Unfortunately, most doctors don’t implement this strategy out of fear. The fear of public speaking affects more people than the fear of death. Many doctors fear appearing like they are trying to sell something. Guess what doctor? You are selling! You’re selling yourself and the value of chiropractic every day. Failure to realize this fact will put you on the fast track to practice ruin. Your primary objective in public speaking is getting new patients into your office. For that to happen, you’ve got to be willing to “close” them.
Below are five skills you can develop to step beyond the fear.
1. Add value to your speech.
Many speakers are concerned with one thing, getting their speech or presentation over! If they survive without dying, embarrassing themselves, or throwing up they feel like a success. This means the speaker who just wants to survive is more concerned with himself or herself than the audience. They are more focused on their feelings, appearance, or nerves than delivering a message that will create maximum impact in the lives of their listeners. Great speakers think more about their audience than themselves. Their main objective is to present a message of value that delivers information and motivation and can alter the lives of those who use it.

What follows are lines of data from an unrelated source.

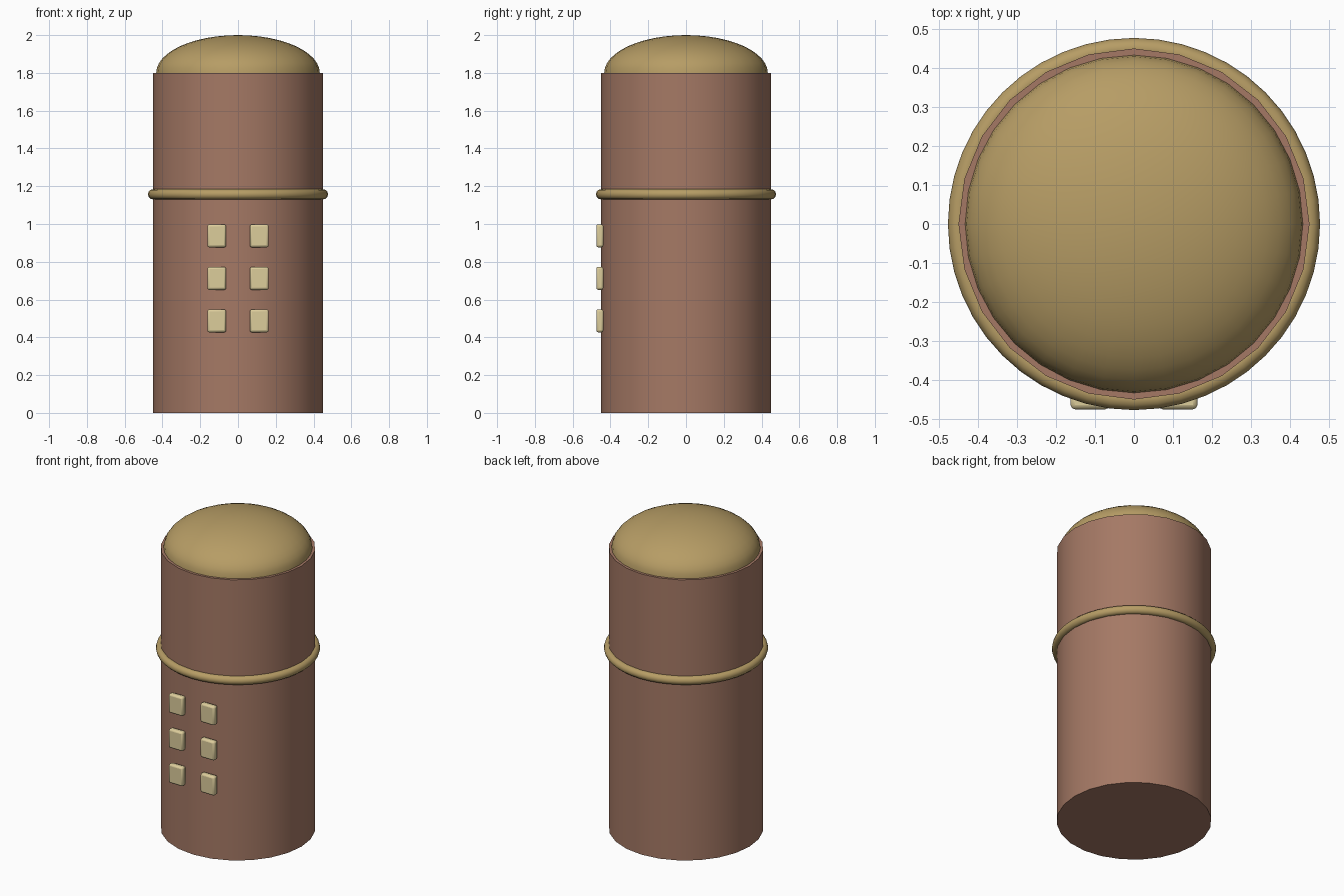
import bpy
import bmesh
import math

if "Cube" in bpy.data.objects:
    bpy.data.objects.remove(bpy.data.objects["Cube"])


def material(name, rgb):
    m = bpy.data.materials.new(name)
    m.diffuse_color = (*rgb, 1.0)
    m.use_nodes = True
    m.node_tree.nodes["Principled BSDF"].inputs["Base Color"].default_value = m.diffuse_color
    return m


BROWN = material("clay brown", (0.376, 0.191, 0.130))
GOLD = material("dull gold", (0.47, 0.335, 0.13))
CREAM = material("pale cream", (0.72, 0.61, 0.33))


def finish(name, mat, angle=35):
    ob = bpy.context.object
    ob.name = name
    ob.data.materials.append(mat)
    bpy.ops.object.shade_smooth_by_angle(angle=math.radians(angle))
    return ob


# Main cylindrical body
bpy.ops.mesh.primitive_cylinder_add(vertices=24, radius=0.45, depth=1.8,
                                    location=(0, 0, 0.9))
finish("body", BROWN)

# Flattened dome cap: upper half of a squashed sphere
bpy.ops.mesh.primitive_uv_sphere_add(segments=32, ring_count=24, radius=1)
dome = finish("dome_cap", GOLD, 60)
bm = bmesh.new()
bm.from_mesh(dome.data)
bmesh.ops.delete(bm, geom=[v for v in bm.verts if v.co.z < -0.01], context='VERTS')
bmesh.ops.scale(bm, vec=(0.433, 0.433, 0.2), verts=bm.verts)
bmesh.ops.translate(bm, vec=(0, 0, 1.8), verts=bm.verts)
bm.to_mesh(dome.data)
bm.free()

# Ring around the body
bpy.ops.mesh.primitive_torus_add(major_segments=48, minor_segments=12,
                                 major_radius=0.45, minor_radius=0.027,
                                 location=(0, 0, 1.157))
finish("band_ring", GOLD, 60)

# Raised blocks on the front: two columns, three rows
for row in range(3):
    for side in (-1, 1):
        bpy.ops.mesh.primitive_cube_add(
            size=1, location=(side * 0.1125, -0.456, 0.4875 + row * 0.225))
        block = bpy.context.object
        block.scale = (0.1, 0.038, 0.122)
        bpy.ops.object.transform_apply(location=False, rotation=False, scale=True)
        finish(f"front_block_{row}_{'left' if side < 0 else 'right'}", CREAM, 50)
        bevel = block.modifiers.new("soft edges", 'BEVEL')
        bevel.width = 0.011
        bevel.segments = 2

How do you do this?
1. Discover the audience’s problem and address it with a solution.
2. Provide information that will show them how to produce the desired change. Offer complimentary treatment immediately.
3. Speak in a way that will help people remember and apply the information. This can be achieved by storytelling, such as a success story.

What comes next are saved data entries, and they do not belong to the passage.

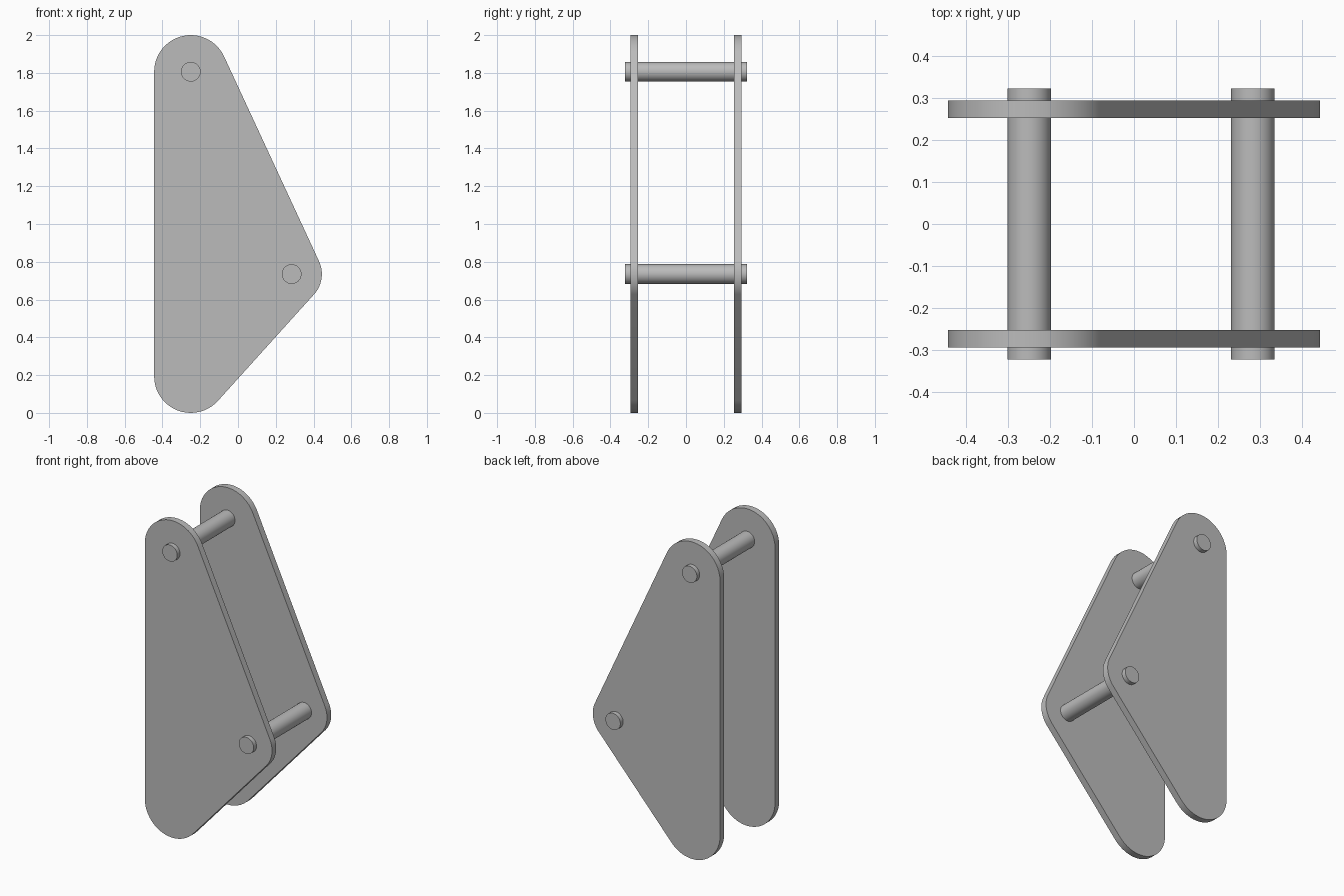
import bpy, bmesh, math
from mathutils import Vector

cube = bpy.data.objects.get("Cube")
if cube:
    bpy.data.objects.remove(cube)

grey = bpy.data.materials.new("plain_grey")
grey.use_nodes = True
colour = (0.5, 0.5, 0.5, 1)
grey.diffuse_color = colour
grey.node_tree.nodes["Principled BSDF"].inputs["Base Color"].default_value = colour

# Rounded corners of the plate (x, z, radius), counter-clockwise
CORNERS = [(-0.25, 0.194, 0.194), (0.284, 0.735, 0.16), (-0.25, 1.806, 0.194)]
PLATE_Y, PLATE_THICK = 0.274, 0.042
PIN_RADIUS, PIN_LENGTH = 0.052, 0.646


def finish(obj):
    obj.data.materials.append(grey)
    bpy.ops.object.select_all(action="DESELECT")
    obj.select_set(True)
    bpy.context.view_layer.objects.active = obj
    bpy.ops.object.shade_smooth_by_angle(angle=math.radians(30))


def tangent_angle(a, b):
    """Direction of the outer normal of the line touching both corner circles."""
    d = Vector((b[0] - a[0], b[1] - a[1]))
    return math.atan2(d.y, d.x) - math.acos((a[2] - b[2]) / d.length)


def outline(steps=20):
    points = []
    for i, (x, z, r) in enumerate(CORNERS):
        start = tangent_angle(CORNERS[i - 1], CORNERS[i])
        end = tangent_angle(CORNERS[i], CORNERS[(i + 1) % len(CORNERS)])
        sweep = (end - start) % math.tau
        for k in range(steps + 1):
            t = start + sweep * k / steps
            points.append((x + r * math.cos(t), z + r * math.sin(t)))
    return points


def plate(name, y):
    bm = bmesh.new()
    face = bm.faces.new([bm.verts.new((x, y - PLATE_THICK / 2, z)) for x, z in outline()])
    extruded = bmesh.ops.extrude_face_region(bm, geom=[face], use_keep_orig=True)["geom"]
    verts = [g for g in extruded if isinstance(g, bmesh.types.BMVert)]
    bmesh.ops.translate(bm, verts=verts, vec=(0, PLATE_THICK, 0))
    bmesh.ops.recalc_face_normals(bm, faces=bm.faces)
    mesh = bpy.data.meshes.new(name)
    bm.to_mesh(mesh)
    bm.free()
    obj = bpy.data.objects.new(name, mesh)
    bpy.context.collection.objects.link(obj)
    finish(obj)


def pin(name, corner):
    bpy.ops.mesh.primitive_cylinder_add(
        vertices=48, radius=PIN_RADIUS, depth=PIN_LENGTH,
        location=(corner[0], 0, corner[1]), rotation=(math.pi / 2, 0, 0))
    obj = bpy.context.object
    obj.name = name
    finish(obj)


# Two side plates joined by two cross pins
plate("front_plate", -PLATE_Y)
plate("back_plate", PLATE_Y)
pin("upper_pin", CORNERS[2])
pin("middle_pin", CORNERS[1])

4. Create an emotional experience during the message, such as laughter, tears, or intense thought. Emotions produce connection.
2. Precision Application

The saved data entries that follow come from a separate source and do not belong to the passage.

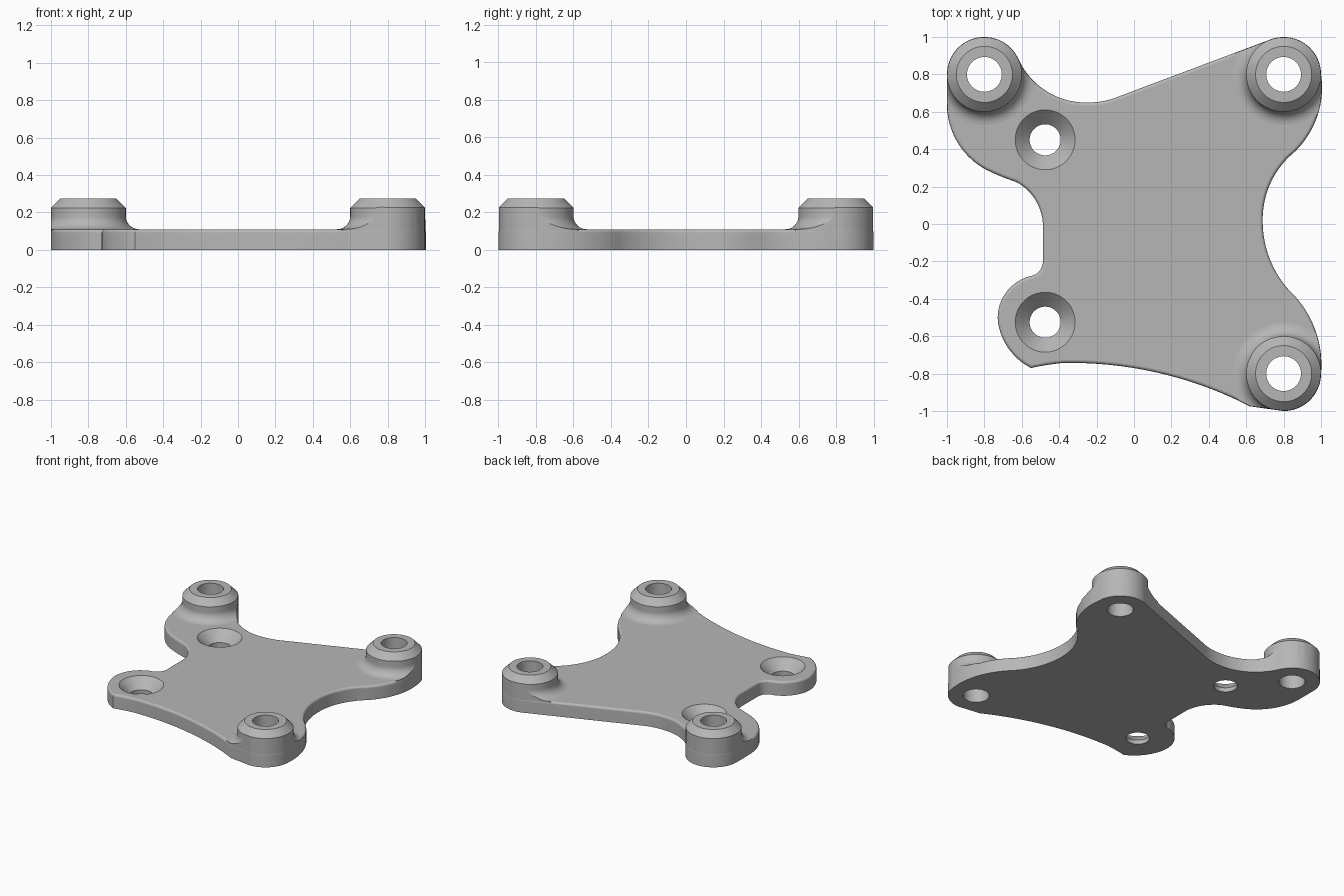
import bpy, bmesh, math
from mathutils import Vector

cube = bpy.data.objects.get("Cube")
if cube:
    bpy.data.objects.remove(cube, do_unlink=True)

THICK = 0.11      # plate thickness
EDGE = 0.018      # rounding of the plate's upper edge
BOSS = 0.2        # boss radius
FILLET = 0.07     # fillet at the foot of each boss
STEPS = 18        # segments per outline arc
SIDES = 96        # segments per circle

boss_centres = [(-0.8, 0.8), (0.8, 0.8), (0.8, -0.8)]
screw_centres = [(-0.475, 0.45), (-0.475, -0.525)]

# Plate outline, clockwise: (point on the arc, end point); None is a straight line
start = (-1, 0.8)
segments = [
    ((-0.85, 0.994), (-0.62, 0.887)),
    ((-0.46, 0.705), (-0.24, 0.65)),
    ((-0.17, 0.656), (-0.1, 0.675)),
    (None, (0.73, 0.987)),
    ((0.92, 0.96), (1, 0.8)),
    ((0.957, 0.52), (0.83, 0.36)),
    ((0.722, 0.2), (0.688, 0.02)),
    ((0.745, -0.23), (0.83, -0.355)),
    ((0.945, -0.51), (1, -0.8)),
    ((0.94, -0.943), (0.8, -1)),
    (None, (0.62, -0.975)),
    ((0.08, -0.785), (-0.38, -0.743)),
    ((-0.46, -0.753), (-0.55, -0.77)),
    ((-0.69, -0.635), (-0.728, -0.52)),
    ((-0.68, -0.36), (-0.56, -0.28)),
    ((-0.505, -0.25), (-0.487, -0.2)),
    (None, (-0.487, -0.03)),
    ((-0.525, 0.125), (-0.63, 0.225)),
    ((-0.7, 0.25), (-0.79, 0.29)),
    ((-0.94, 0.43), (-1, 0.65)),
    (None, start),
]


def arc(a, m, b):
    """Points after a on the circular arc from a through m to b."""
    a, m, b = Vector(a), Vector(m), Vector(b)
    u, v = m - a, b - a
    d = 2 * (u.x * v.y - u.y * v.x)
    uu, vv = u.dot(u), v.dot(v)
    c = a + Vector((v.y * uu - u.y * vv, u.x * vv - v.x * uu)) / d
    r = (a - c).length
    a0 = math.atan2(a.y - c.y, a.x - c.x)
    a1 = math.atan2(b.y - c.y, b.x - c.x)
    sweep = (a1 - a0) % math.tau if d > 0 else -((a0 - a1) % math.tau)
    angles = [a0 + sweep * i / STEPS for i in range(1, STEPS + 1)]
    return [c + r * Vector((math.cos(t), math.sin(t))) for t in angles]


def inset(points, dist):
    """Move a clockwise outline inwards by dist."""
    result = []
    for i, p in enumerate(points):
        d1 = (p - points[i - 1]).normalized()
        d2 = (points[(i + 1) % len(points)] - p).normalized()
        n1, n2 = Vector((d1.y, -d1.x)), Vector((d2.y, -d2.x))
        result.append(p + (n1 + n2) * dist / (1 + n1.dot(n2)))
    return result


def circle(centre, radius):
    angles = [math.tau * i / SIDES for i in range(SIDES)]
    return [Vector(centre) + radius * Vector((math.cos(t), math.sin(t))) for t in angles]


def lathe(centre, profile):
    return [(circle(centre, r), z) for r, z in profile]


def loft(name, solids):
    """Make one object of closed solids, each a stack of (outline, height)."""
    bm = bmesh.new()
    for stack in solids:
        rings = [[bm.verts.new((p.x, p.y, z)) for p in pts] for pts, z in stack]
        for low, high in zip(rings, rings[1:]):
            for i in range(len(low)):
                bm.faces.new((low[i - 1], low[i], high[i], high[i - 1]))
        bm.faces.new(rings[0])
        bm.faces.new(rings[-1])
    bmesh.ops.recalc_face_normals(bm, faces=bm.faces)
    mesh = bpy.data.meshes.new(name)
    bm.to_mesh(mesh)
    bm.free()
    ob = bpy.data.objects.new(name, mesh)
    bpy.context.collection.objects.link(ob)
    return ob


def activate(ob):
    bpy.ops.object.select_all(action='DESELECT')
    ob.select_set(True)
    bpy.context.view_layer.objects.active = ob


def combine(ob, tool, operation):
    """Apply a boolean and throw the tool away."""
    mod = ob.modifiers.new(operation, 'BOOLEAN')
    mod.operation = operation
    mod.solver = 'EXACT'
    mod.object = tool
    activate(ob)
    bpy.ops.object.modifier_apply(modifier=mod.name)
    bpy.data.objects.remove(tool, do_unlink=True)


outline = [Vector(start)]
for middle, end in segments:
    outline += arc(outline[-1], middle, end) if middle else [Vector(end)]
outline.pop()

# Plate with a rounded upper edge
stack = [(outline, 0)]
for i in range(5):
    t = math.radians(90) * i / 4
    stack.append((inset(outline, EDGE * (1 - math.cos(t))), THICK - EDGE * (1 - math.sin(t))))
plate = loft("mounting_plate", [stack])

# Bosses with a fillet at the foot and a chamfer at the top, trimmed to the outline
profile = [(BOSS + FILLET + 0.01, THICK / 2), (BOSS + FILLET + 0.01, THICK - 0.001)]
for i in range(9):
    t = math.radians(90) * i / 8
    profile.append((BOSS + FILLET * (1 - math.sin(t)),
                    THICK + 0.0005 + FILLET * (1 - math.cos(t))))
profile += [(BOSS, 0.225), (0.15, 0.275)]
bosses = loft("bosses", [lathe(c, profile) for c in boss_centres])
trim = inset(outline, 0.0015)
combine(bosses, loft("trim", [[(trim, -1), (trim, 1)]]), 'INTERSECT')
combine(plate, bosses, 'UNION')

# Through holes in the bosses and countersunk screw holes in the plate
bore = [(0.093, -1), (0.093, 1)]
sink = [(0.083, -1), (0.083, 0.033), (0.16, THICK), (0.2, THICK + 0.04)]
holes = [lathe(c, bore) for c in boss_centres] + [lathe(c, sink) for c in screw_centres]
combine(plate, loft("holes", holes), 'DIFFERENCE')

# Single grey material
grey = bpy.data.materials.new("plain_grey")
grey.use_nodes = True
colour = (0.47, 0.47, 0.47, 1)
grey.diffuse_color = colour
grey.node_tree.nodes["Principled BSDF"].inputs["Base Color"].default_value = colour
plate.data.materials.clear()
plate.data.materials.append(grey)

# Smooth curved walls, keep flat faces flat
activate(plate)
bpy.ops.object.shade_smooth_by_angle(angle=math.radians(30))
weighted = plate.modifiers.new("weighted_normals", 'WEIGHTED_NORMAL')
weighted.keep_sharp = True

Every audience member asks, “What’s in it for me?” or WIIFM for short. This is the golden rule of marketing. People care about themselves first. They want to know how they can walk out of the room and put the message into action immediately. Most don’t because the speaker failed to tell them precisely how. They are craving for you to show them the way.
Be direct, precise, and forceful in directing them to take action. The people in the audience want more than good material; they want material relevant to their lives. They want to be able to take your words and turn them into reality.
3. The 2/96/2 Rule
TwoÂ percent of the crowd will think you are the best speaker they have ever heard.Â TwoÂ percent of the crowd will think you are the worst speaker they have ever heard.
Aim for the remaining 96 percent because the other 4 percent are not normal. There is no reason to approach a speech with the fear that people want you to fail. They don’t. Because the audience wants an interesting, informative presentation, you have a positive expectation right from the beginning. You get to start off with the audience on your side; they want you to succeed!
4. You are the one
The number one excuse or fear of speaking is usually, “Who am I to speak to this group of people? I’m nobody special.” You are the one to speak if you want to be. Every speaker began at level zero, but they did one thing, they decided to be the one. They told themselves, “I am going to be an expert in…” and they did. You are an expert chiropractor. Make a decision that you will be the one to give the message; nobody else will. You will be able to corner the market.
There is no other you. That sounds cliche but it is true nonetheless. The way you view life, your prior experiences; they are unique to you. The best speakers rely on their personal experiences to add credibility to their message. You should too.
Stick to topics you care deeply about and do not keep your passion smothered inside. An audience’s biggest motivation is the speaker’s enthusiasm. What passion can you share with others? What makes your heart race? What topic makes your blood rush? Refuse to suppress your passion. Let it out. Let it flow. Let it rip. Don’t be afraid to be you. The worst mistake I see doctors make is mimicking other speakers. You can’t force yourself to become someone you’re not. It appears fake and the audience can sense your uneasiness. Couple your principles with your passion. Passion alone can get the crowd excited, but unless you provide practical ways for people to live with their passion, you’ve psyched them up uselessly.
Don’t let fear stop you. Use fear to your advantage. There are a lot of myths associated with public speaking that prevent doctors from doing anything. Everything in life you desire lies just outside of your comfort zone. The quickest way to overcome any fear is by action. Do the one thing you fear the most and the death of that fear is certain. Toughen up and just do it; your future patients are waiting.